## YOUR GOAL
Below are entries. Copy exactly the lines running from the line that holds "face = max(bm.faces, key=lambda" to the line that holds "with a half-round", with both ends included.

## DATA TO PROCESS
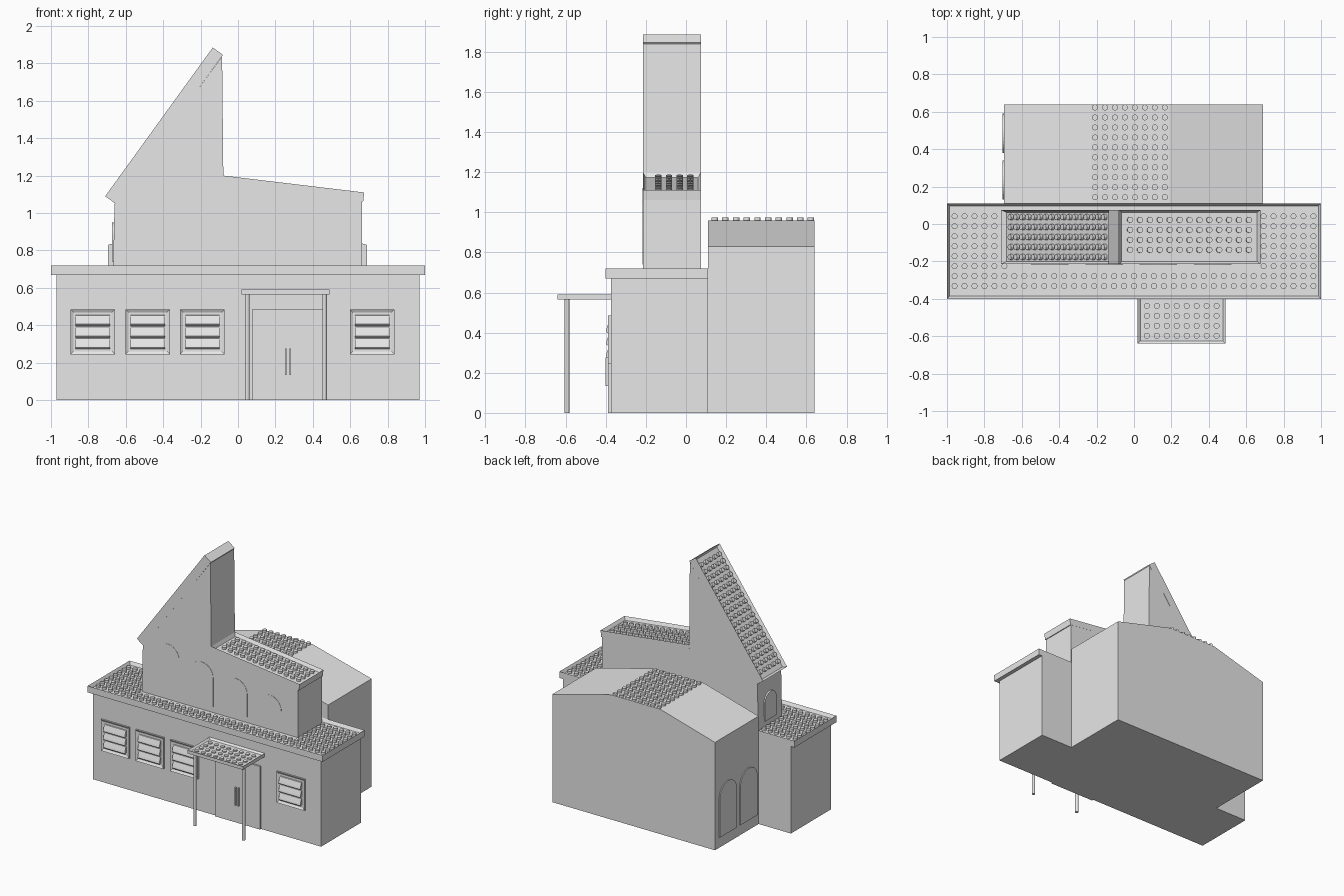
import bpy
import bmesh
from math import atan2, cos, sin, pi, hypot
from mathutils import Matrix, Vector

cube = bpy.data.objects.get("Cube")
if cube:
    bpy.data.objects.remove(cube, do_unlink=True)

grey = bpy.data.materials.new("light grey")
grey.use_nodes = True
grey.diffuse_color = (0.8, 0.8, 0.8, 1)
grey.node_tree.nodes["Principled BSDF"].inputs["Base Color"].default_value = grey.diffuse_color

PITCH = 0.0533
STUD_RADIUS = 0.016


def finish(name, bm):
    bmesh.ops.recalc_face_normals(bm, faces=bm.faces)
    mesh = bpy.data.meshes.new(name)
    bm.to_mesh(mesh)
    bm.free()
    mesh.materials.append(grey)
    obj = bpy.data.objects.new(name, mesh)
    bpy.context.collection.objects.link(obj)
    return obj


def add_box(bm, lo, hi):
    lo, hi = Vector(lo), Vector(hi)
    size = Matrix.Diagonal((*(hi - lo), 1))
    return bmesh.ops.create_cube(bm, size=1, matrix=Matrix.Translation((lo + hi) / 2) @ size)["verts"]


def box(name, lo, hi):
    bm = bmesh.new()
    add_box(bm, lo, hi)
    return finish(name, bm)


def recess(bm, direction, rim, depth):
    """Inset the face that looks along direction and push it inwards."""
    direction = Vector(direction)
    bm.normal_update()
    face = max(bm.faces, key=lambda f: f.normal.dot(direction))
    bmesh.ops.inset_region(bm, faces=[face], thickness=rim)
    bmesh.ops.translate(bm, verts=face.verts, vec=-direction * depth)


def prism(name, points, axis, start, end):
    """Extrude a flat outline along the x or y axis."""
    bm = bmesh.new()
    place = (lambda u, v: (start, u, v)) if axis == "x" else (lambda u, v: (u, start, v))
    face = bm.faces.new([bm.verts.new(place(u, v)) for u, v in points])
    new = bmesh.ops.extrude_face_region(bm, geom=[face])["geom"]
    step = Vector((end - start, 0, 0) if axis == "x" else (0, end - start, 0))
    bmesh.ops.translate(bm, verts=[g for g in new if isinstance(g, bmesh.types.BMVert)], vec=step)
    return finish(name, bm)


def arch(centre, half, bottom, top):
    """Outline with a half-round head."""
    curve = [(centre + half * cos(pi * i / 16), top - half + half * sin(pi * i / 16)) for i in range(17)]
    return [(centre + half, bottom)] + curve + [(centre - half, bottom)]


def add_studs(bm, cols, rows, base, height, centre=(0, 0), skip=None):
    for i in range(cols):
        for j in range(rows):
            x = centre[0] + (i - (cols - 1) / 2) * PITCH
            y = centre[1] + (j - (rows - 1) / 2) * PITCH
            if skip and skip(x, y):
                continue
            bmesh.ops.create_cone(bm, cap_ends=True, segments=12, radius1=STUD_RADIUS,
                                  radius2=STUD_RADIUS, depth=height,
                                  matrix=Matrix.Translation((x, y, base + height / 2)))


def tray(name, length, width, thick, depth, cols, rows, matrix, offset=0, skip=None):
    """Rimmed slab with a studded floor; its local origin is the middle of the rim top."""
    bm = bmesh.new()
    add_box(bm, (-length / 2, -width / 2, -thick), (length / 2, width / 2, 0))
    recess(bm, (0, 0, 1), 0.02, depth)
    add_studs(bm, cols, rows, -depth, depth * 0.7, (0, offset), skip)
    bm.transform(matrix)
    return finish(name, bm)


def sloped(start, end, y):
    """Length and placement of a slab whose top runs from start to end in x and z."""
    dx, dz = end[0] - start[0], end[1] - start[1]
    middle = Matrix.Translation(((start[0] + end[0]) / 2, y, (start[1] + end[1]) / 2))
    return hypot(dx, dz), middle @ Matrix.Rotation(-atan2(dz, dx), 4, "Y")


# Front hall with its studded flat roof
WALL = -0.375
box("front_hall", (-0.97, WALL, 0), (0.97, 0.11, 0.68))
tray("front_hall_roof", 2, 0.51, 0.05, 0.025, 37, 8, Matrix.Translation((0, -0.145, 0.72)),
     skip=lambda x, y: abs(x) < 0.68 and -0.085 < y < 0.235)

# Rear hall with a shallow gambrel roof
prism("rear_hall", [(-0.695, 0), (0.69, 0), (0.69, 0.83), (0.19, 0.96), (-0.23, 0.96), (-0.695, 0.83)],
      "y", 0.11, 0.64)
bm = bmesh.new()
add_studs(bm, 8, 10, 0.955, 0.02, (-0.022, 0.383))
finish("rear_roof_studs", bm)
for side, y in (("front", 0.235), ("rear", 0.485)):
    prism(f"{side}_side_arch", arch(y, 0.105, 0.08, 0.48), "x", -0.702, -0.69)

# Tower with a steep wing and a low wing
prism("tower", [(-0.668, 0.69), (0.662, 0.69), (0.662, 1.075), (-0.078, 1.165), (-0.085, 1.838), (-0.66, 1.05)],
      "y", -0.2145, 0.0745)
length, place = sloped((-0.71, 1.09), (-0.135, 1.885), -0.07)
tray("steep_roof", length, 0.29, 0.067, 0.025, 17, 5, place)
length, place = sloped((-0.077, 1.2), (0.675, 1.11), -0.07)
tray("low_roof", length, 0.29, 0.05, 0.025, 13, 4, place, offset=0.012)

# Arched panels on the tower
for i, top in enumerate((1.12, 1.06, 1.01, 0.96)):
    prism(f"tower_arch_{i + 1}", arch(-0.45 + 0.29 * i, 0.1, 0.74, top), "y", -0.2165, -0.21)
prism("tower_end_arch", arch(-0.07, 0.07, 0.74, 0.95), "x", -0.674, -0.66)

# Louvred windows
for i, x in enumerate((-0.777, -0.483, -0.19, 0.717)):
    bm = bmesh.new()
    add_box(bm, (x - 0.119, WALL - 0.013, 0.245), (x + 0.119, WALL, 0.485))
    recess(bm, (0, -1, 0), 0.022, 0.009)
    finish(f"window_frame_{i + 1}", bm)
    for j in range(3):
        z = 0.274 + 0.062 * j
        slat = [(WALL, z + 0.058), (WALL - 0.01, z + 0.055), (WALL - 0.022, z + 0.02),
                (WALL - 0.025, z + 0.008), (WALL - 0.018, z), (WALL, z + 0.008)]
        prism(f"window_slat_{i + 1}_{j + 1}", slat, "x", x - 0.092, x + 0.092)

# Double door with handles
for name, lo, hi in (("right", 0.075, 0.2665), ("left", 0.2675, 0.46)):
    box(f"{name}_door", (lo, WALL - 0.013, 0), (hi, WALL, 0.485))
for name, x in (("right", 0.256), ("left", 0.279)):
    box(f"{name}_handle", (x - 0.004, WALL - 0.025, 0.135), (x + 0.004, WALL - 0.01, 0.275))

# Entrance canopy on two posts
tray("canopy", 0.47, 0.265, 0.026, 0.012, 8, 4, Matrix.Translation((0.255, -0.5075, 0.59)), offset=-0.01)
for name, x in (("right", 0.049), ("left", 0.463)):
    bm = bmesh.new()
    bmesh.ops.create_cone(bm, cap_ends=True, segments=12, radius1=0.012, radius2=0.012, depth=0.57,
                          matrix=Matrix.Translation((x, -0.593, 0.285)))
    finish(f"{name}_post", bm)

## EXERCISE RESULT
    face = max(bm.faces, key=lambda f: f.normal.dot(direction))
    bmesh.ops.inset_region(bm, faces=[face], thickness=rim)
    bmesh.ops.translate(bm, verts=face.verts, vec=-direction * depth)


def prism(name, points, axis, start, end):
    """Extrude a flat outline along the x or y axis."""
    bm = bmesh.new()
    place = (lambda u, v: (start, u, v)) if axis == "x" else (lambda u, v: (u, start, v))
    face = bm.faces.new([bm.verts.new(place(u, v)) for u, v in points])
    new = bmesh.ops.extrude_face_region(bm, geom=[face])["geom"]
    step = Vector((end - start, 0, 0) if axis == "x" else (0, end - start, 0))
    bmesh.ops.translate(bm, verts=[g for g in new if isinstance(g, bmesh.types.BMVert)], vec=step)
    return finish(name, bm)


def arch(centre, half, bottom, top):
    """Outline with a half-round head."""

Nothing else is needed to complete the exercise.